Data entries
--
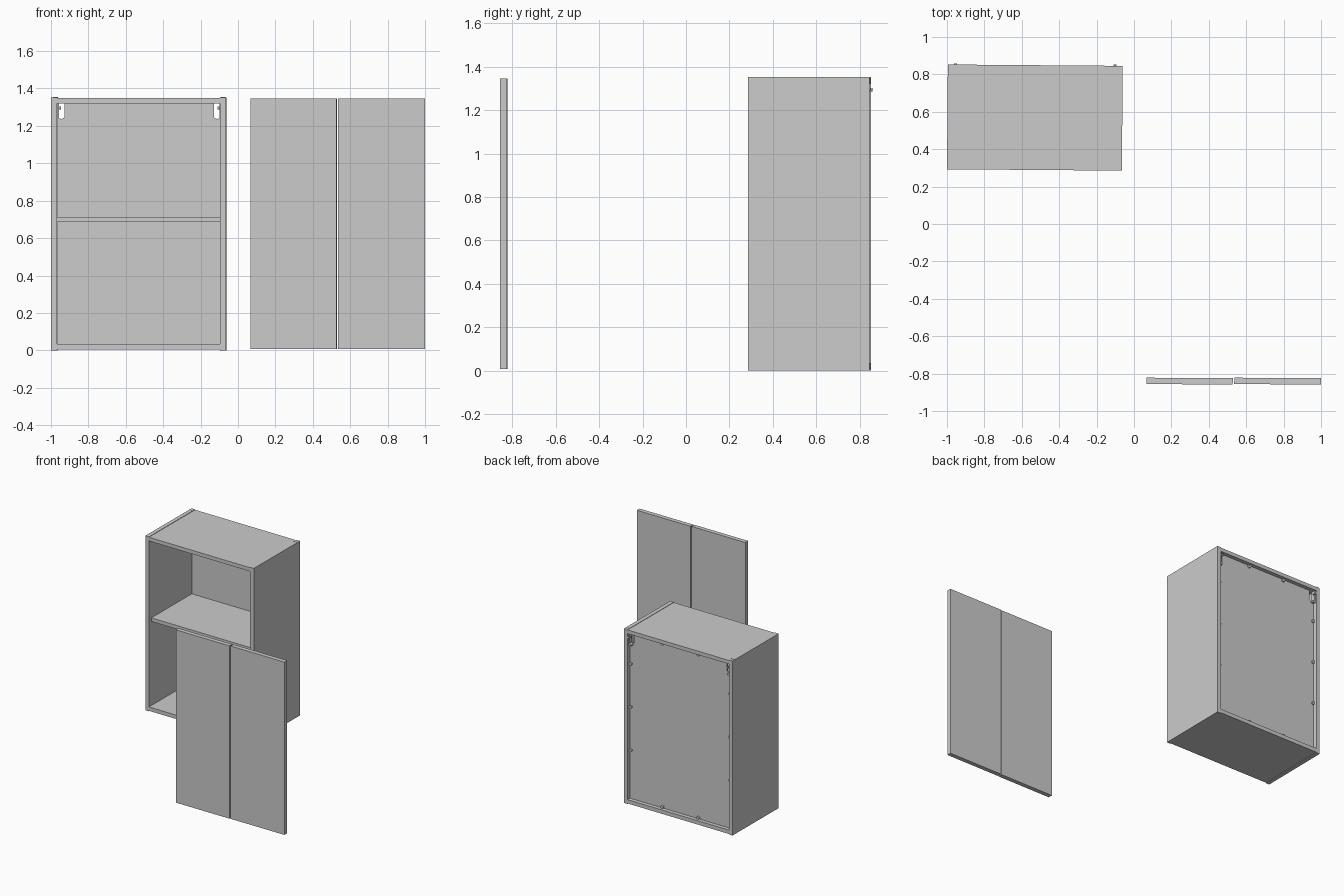
import bpy, bmesh, math
from mathutils import Matrix, Vector

if "Cube" in bpy.data.objects:
    bpy.data.objects.remove(bpy.data.objects["Cube"])

# Cabinet frame: local origin at the floor centre of the carcass, slightly turned
CAB = Matrix.Translation((-0.53, 0.569, 0)) @ Matrix.Rotation(math.radians(-0.45), 4, 'Z')
W, D, H, T = 0.935, 0.56, 1.352, 0.031
HW, HD = W / 2, D / 2
IN = HW - T                      # inner half width
BACK = HD - 0.03                 # outer face of the recessed back panel


def finish(name, bm, mat):
    bmesh.ops.recalc_face_normals(bm, faces=bm.faces)
    bm.transform(mat)
    me = bpy.data.meshes.new(name)
    bm.to_mesh(me)
    bm.free()
    ob = bpy.data.objects.new(name, me)
    bpy.context.collection.objects.link(ob)
    return ob


def box(name, lo, hi, mat=CAB):
    lo, hi = [min(p) for p in zip(lo, hi)], [max(p) for p in zip(lo, hi)]
    bm = bmesh.new()
    bmesh.ops.create_cube(bm, size=1)
    for v in bm.verts:
        v.co = [(a + b) / 2 + c * (b - a) for a, b, c in zip(lo, hi, v.co)]
    return finish(name, bm, mat)


def plate(name, pts, y0, y1, mat=CAB):
    """Extrude an x-z outline from y0 to y1."""
    bm = bmesh.new()
    face = bm.faces.new([bm.verts.new((x, y0, z)) for x, z in pts])
    ext = bmesh.ops.extrude_face_region(bm, geom=[face])
    verts = [g for g in ext['geom'] if isinstance(g, bmesh.types.BMVert)]
    bmesh.ops.translate(bm, verts=verts, vec=(0, y1 - y0, 0))
    return finish(name, bm, mat)


def cylinder(name, centre, r, depth, axis='Y', mat=CAB, scale=(1, 1, 1)):
    bm = bmesh.new()
    bmesh.ops.create_cone(bm, cap_ends=True, segments=16, radius1=r, radius2=r, depth=depth)
    rot = Matrix.Rotation(math.pi / 2, 4, 'X') if axis == 'Y' else Matrix()
    bm.transform(Matrix.Translation(centre) @ Matrix.Diagonal((*scale, 1)) @ rot)
    ob = finish(name, bm, mat)
    for p in ob.data.polygons:
        p.use_smooth = len(p.vertices) == 4
    for e in ob.data.edges:
        a, b = (ob.data.vertices[i].co for i in e.vertices)
        e.use_edge_sharp = (a - b).length < r * 0.6
    return ob


# Carcass panels and shelf
for side, s in (("left", -1), ("right", 1)):
    box(f"{side}_side_panel", (s * IN, -HD, 0), (s * HW, HD, H))
box("top_panel", (-IN, -HD, 1.32), (IN, HD, 1.349))
box("bottom_panel", (-IN, -HD, 0.004), (IN, HD, 0.034))
box("shelf", (-IN, -HD + 0.03, 0.685), (IN, BACK - 0.01, 0.713))

# Recessed back panel with notched top corners
n = 0.036
plate("back_panel", [(-IN, 0.034), (IN, 0.034), (IN, 1.225), (IN - n, 1.245), (IN - n, 1.32),
                     (n - IN, 1.32), (n - IN, 1.245), (-IN, 1.225)], BACK - 0.008, BACK)

# Hanging brackets in the notches, hooks at the rear, caps on the top
for side, s in (("left", -1), ("right", 1)):
    outline = [(0, 1.225), (0.024, 1.225), (0.024, 1.236), (0.008, 1.24), (0.008, 1.32), (0, 1.32)]
    plate(f"{side}_bracket", [(s * (IN - x), z) for x, z in outline], BACK - 0.014, BACK + 0.02)
    box(f"{side}_bracket_hook", (s * (IN - 0.003), BACK + 0.01, 1.287), (s * (IN - 0.018), HD + 0.006, 1.294))
    box(f"{side}_bracket_hook_tip", (s * (IN - 0.003), HD + 0.002, 1.287), (s * (IN - 0.018), HD + 0.006, 1.303))
    cylinder(f"{side}_bracket_cap", (s * (HW - 0.02), HD - 0.03, H - 0.002), 0.014, 0.007, 'Z', scale=(1, 0.4, 1))

# Round clips holding the back panel
clips = [(s * (IN - 0.008), z) for s in (-1, 1) for z in (0.41, 0.745, 1.08)]
clips += [(x, z) for x in (-0.155, 0.155) for z in (0.044, 1.31)]
for i, (x, z) in enumerate(clips):
    cylinder(f"back_clip_{i + 1}", (x, BACK + 0.006, z), 0.012, 0.012)

# Separate pair of doors standing in front
for side, x0, x1 in (("left", 0.067, 0.528), ("right", 0.536, 0.999)):
    turn = Matrix.Translation(((x0 + x1) / 2, -0.84, 0)) @ Matrix.Rotation(math.radians(-0.3), 4, 'Z')
    h = (x1 - x0) / 2
    box(f"{side}_door", (-h, -0.017, 0.008), (h, 0.017, 1.347), turn)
--
→ **Task directions**: Above are the entries. Quote exactly the lines from the one bearing "BACK + 0.02)" through the one bearing "HD + 0.006, 1.303))".

→ **Response to this task**:
    plate(f"{side}_bracket", [(s * (IN - x), z) for x, z in outline], BACK - 0.014, BACK + 0.02)
    box(f"{side}_bracket_hook", (s * (IN - 0.003), BACK + 0.01, 1.287), (s * (IN - 0.018), HD + 0.006, 1.294))
    box(f"{side}_bracket_hook_tip", (s * (IN - 0.003), HD + 0.002, 1.287), (s * (IN - 0.018), HD + 0.006, 1.303))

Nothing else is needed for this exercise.